[Stored data]
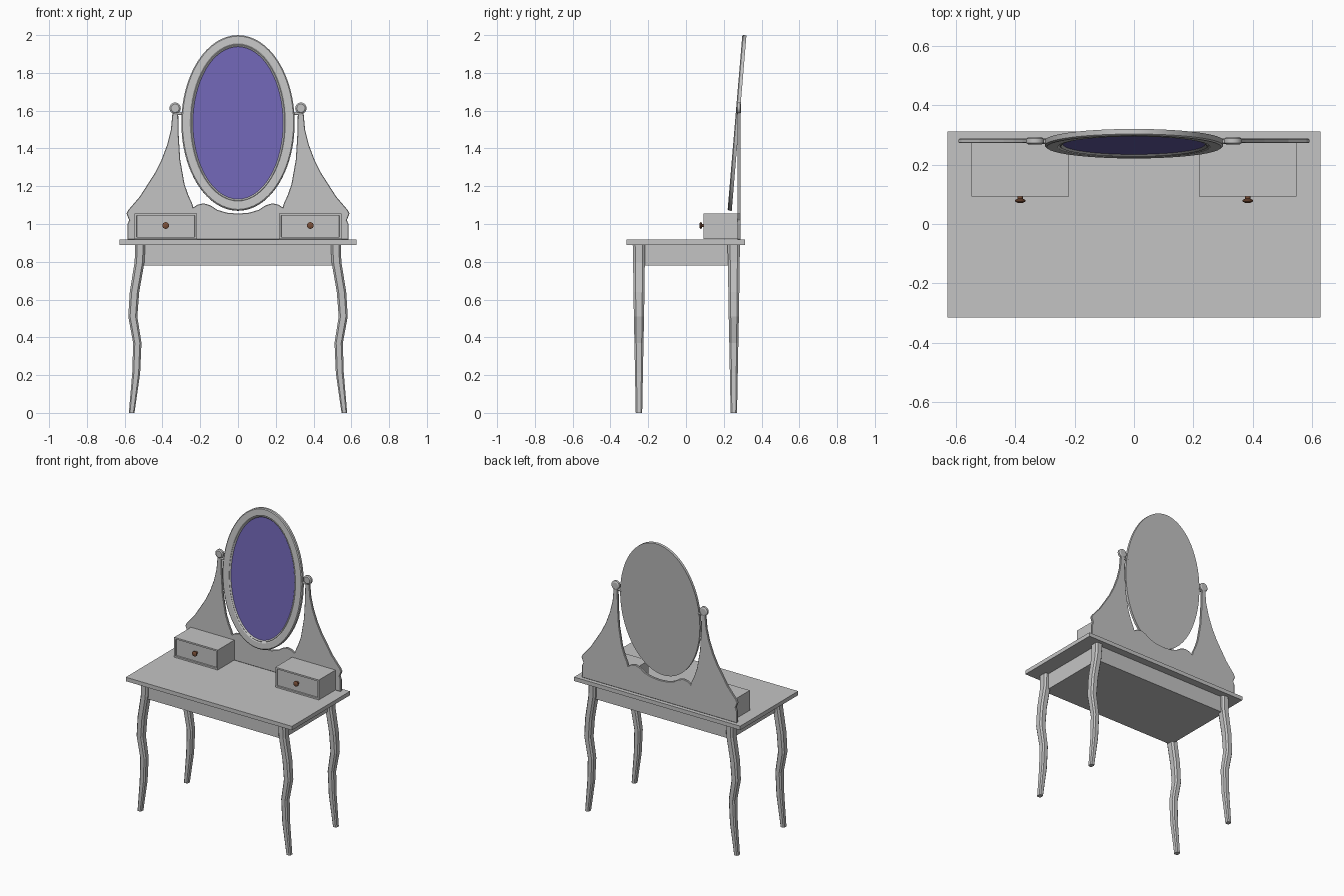
import bpy, bmesh
from math import sin, cos, pi, radians
from mathutils import Matrix

old = bpy.data.objects.get("Cube")
if old:
    bpy.data.objects.remove(old, do_unlink=True)


def material(name, rgb):
    m = bpy.data.materials.new(name)
    m.use_nodes = True
    m.diffuse_color = (*rgb, 1)
    m.node_tree.nodes["Principled BSDF"].inputs["Base Color"].default_value = (*rgb, 1)
    return m


PAINT = material("grey paint", (0.55, 0.55, 0.55))
GLASS = material("violet mirror glass", (0.16, 0.13, 0.46))
WOOD = material("brown knob wood", (0.2, 0.08, 0.04))


def finish(name, bm, mats, bevel=0, smooth=False):
    bmesh.ops.recalc_face_normals(bm, faces=bm.faces)
    mesh = bpy.data.meshes.new(name)
    bm.to_mesh(mesh)
    bm.free()
    ob = bpy.data.objects.new(name, mesh)
    bpy.context.collection.objects.link(ob)
    for m in mats:
        mesh.materials.append(m)
    if bevel:
        mod = ob.modifiers.new("bevel", 'BEVEL')
        mod.width = bevel
        mod.segments = 1
        mod.angle_limit = radians(50)
    if smooth:
        bpy.ops.object.select_all(action='DESELECT')
        ob.select_set(True)
        bpy.context.view_layer.objects.active = ob
        bpy.ops.object.shade_smooth_by_angle(angle=radians(30))
    return ob


def box_mesh(lo, hi):
    bm = bmesh.new()
    bmesh.ops.create_cube(bm, size=1)
    for v in bm.verts:
        v.co = [(a + b) / 2 + c * (b - a) for a, b, c in zip(lo, hi, v.co)]
    return bm


def loft(bm, rings, caps=True):
    """Skin a list of closed point rings; returns the two cap faces."""
    loops = [[bm.verts.new(p) for p in ring] for ring in rings]
    n = len(loops[0])
    for a, b in zip(loops, loops[1:]):
        for i in range(n):
            j = (i + 1) % n
            bm.faces.new((a[i], a[j], b[j], b[i]))
    return [bm.faces.new(l) for l in (loops[0], loops[-1])] if caps else []


# Table top and solid apron
finish("table_top", box_mesh((-.628, -.315, .89), (.628, .312, .917)), [PAINT])
finish("apron", box_mesh((-.52, -.26, .78), (.52, .26, .89)), [PAINT])

# Wavy legs: height, inner x, outer x, half depth
LEG = [(0, .548, .578, .017), (.21, .518, .56, .021), (.37, .511, .555, .024),
       (.51, .533, .581, .027), (.64, .523, .573, .029), (.8, .495, .547, .031),
       (.89, .492, .545, .033)]


def leg_ring(z, x0, x1, d, side, y):
    cx, hx, k = (x0 + x1) / 2, (x1 - x0) / 2, .6
    corners = [(1, k), (k, 1), (-k, 1), (-1, k), (-1, -k), (-k, -1), (k, -1), (1, -k)]
    return [(side * (cx + a * hx), y + b * d, z) for a, b in corners]


for side, sname in ((1, "left"), (-1, "right")):
    for y, yname in ((-.249, "front"), (.253, "back")):
        bm = bmesh.new()
        loft(bm, [leg_ring(*row, side, y) for row in LEG])
        finish(f"{yname}_{sname}_leg", bm, [PAINT])

# Shaped back panel: one half of the outline, mirrored
HALF = [(.585, .917), (.585, 1.0), (.576, 1.02), (.59, 1.055), (.58, 1.075),
        (.52, 1.145), (.44, 1.27), (.405, 1.34), (.375, 1.42), (.355, 1.5), (.346, 1.6),
        (.317, 1.6), (.314, 1.47), (.306, 1.34), (.283, 1.21), (.262, 1.15),
        (.243, 1.11), (.237, 1.087), (.215, 1.102), (.182, 1.11), (.145, 1.098),
        (.11, 1.075), (.06, 1.06)]
outline = HALF + [(0, 1.055)] + [(-x, z) for x, z in reversed(HALF)]
bm = bmesh.new()
loft(bm, [[(x, y, z) for x, z in outline] for y in (.272, .288)])
finish("back_panel", bm, [PAINT], bevel=.003)


def circle(cx, y, cz, r, n=24):
    return [(cx + r * cos(2 * pi * i / n), y, cz + r * sin(2 * pi * i / n)) for i in range(n)]


for side, sname in ((1, "left"), (-1, "right")):
    # Round finial and the pin that holds the mirror
    bm = bmesh.new()
    loft(bm, [circle(side * .333, y, 1.613, r) for y, r in
              ((.267, .022), (.273, .03), (.287, .03), (.292, .022))])
    finish(f"{sname}_finial", bm, [PAINT], smooth=True)
    bm = bmesh.new()
    bmesh.ops.create_cone(bm, cap_ends=True, segments=12, radius1=.008, radius2=.008, depth=.05,
                          matrix=Matrix.Translation((side * .31, .278, 1.585))
                          @ Matrix.Rotation(pi / 2, 4, 'Y'))
    finish(f"{sname}_mirror_pin", bm, [PAINT], smooth=True)

    # Drawer box with a recessed front
    x0, x1 = sorted((side * .218, side * .547))
    bm = box_mesh((x0, .092, .92), (x1, .273, 1.056))
    bm.normal_update()
    front = [f for f in bm.faces if f.normal.y < -.9]
    bmesh.ops.inset_region(bm, faces=front, thickness=.015)
    bmesh.ops.inset_region(bm, faces=front, thickness=.002, depth=-.008)
    finish(f"{sname}_drawer", bm, [PAINT])

    # Turned knob
    bm = bmesh.new()
    loft(bm, [circle(side * .383, y, .992, r, 16) for y, r in
              ((.102, .009), (.085, .009), (.081, .018), (.076, .018), (.071, .009))])
    finish(f"{sname}_knob", bm, [WOOD], smooth=True)

# Tilted oval mirror: rings given as inset from the rim and depth
RINGS = [(0, .011), (0, -.006), (.006, -.011), (.044, -.011), (.05, -.007),
         (.053, -.009), (.057, -.007), (.061, -.002)]
SEG = 64
bm = bmesh.new()
caps = loft(bm, [[((.30 - o) * cos(2 * pi * i / SEG), d, (.466 - o) * sin(2 * pi * i / SEG))
                  for i in range(SEG)] for o, d in RINGS])
caps[1].material_index = 1
mirror = finish("oval_mirror", bm, [PAINT, GLASS], smooth=True)
mirror.location = (0, .27, 1.535)
mirror.rotation_euler.x = radians(-4.8)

- Your objective
Look back at the entries above and repeat, unchanged, every line from the line holding "cx, hx, k = (x0" through the line holding "loft(bm, [circle(side * .333, y, 1.613, r)".

- Reply to the task
    cx, hx, k = (x0 + x1) / 2, (x1 - x0) / 2, .6
    corners = [(1, k), (k, 1), (-k, 1), (-1, k), (-1, -k), (-k, -1), (k, -1), (1, -k)]
    return [(side * (cx + a * hx), y + b * d, z) for a, b in corners]


for side, sname in ((1, "left"), (-1, "right")):
    for y, yname in ((-.249, "front"), (.253, "back")):
        bm = bmesh.new()
        loft(bm, [leg_ring(*row, side, y) for row in LEG])
        finish(f"{yname}_{sname}_leg", bm, [PAINT])

# Shaped back panel: one half of the outline, mirrored
HALF = [(.585, .917), (.585, 1.0), (.576, 1.02), (.59, 1.055), (.58, 1.075),
        (.52, 1.145), (.44, 1.27), (.405, 1.34), (.375, 1.42), (.355, 1.5), (.346, 1.6),
        (.317, 1.6), (.314, 1.47), (.306, 1.34), (.283, 1.21), (.262, 1.15),
        (.243, 1.11), (.237, 1.087), (.215, 1.102), (.182, 1.11), (.145, 1.098),
        (.11, 1.075), (.06, 1.06)]
outline = HALF + [(0, 1.055)] + [(-x, z) for x, z in reversed(HALF)]
bm = bmesh.new()
loft(bm, [[(x, y, z) for x, z in outline] for y in (.272, .288)])
finish("back_panel", bm, [PAINT], bevel=.003)


def circle(cx, y, cz, r, n=24):
    return [(cx + r * cos(2 * pi * i / n), y, cz + r * sin(2 * pi * i / n)) for i in range(n)]


for side, sname in ((1, "left"), (-1, "right")):
    # Round finial and the pin that holds the mirror
    bm = bmesh.new()
    loft(bm, [circle(side * .333, y, 1.613, r) for y, r in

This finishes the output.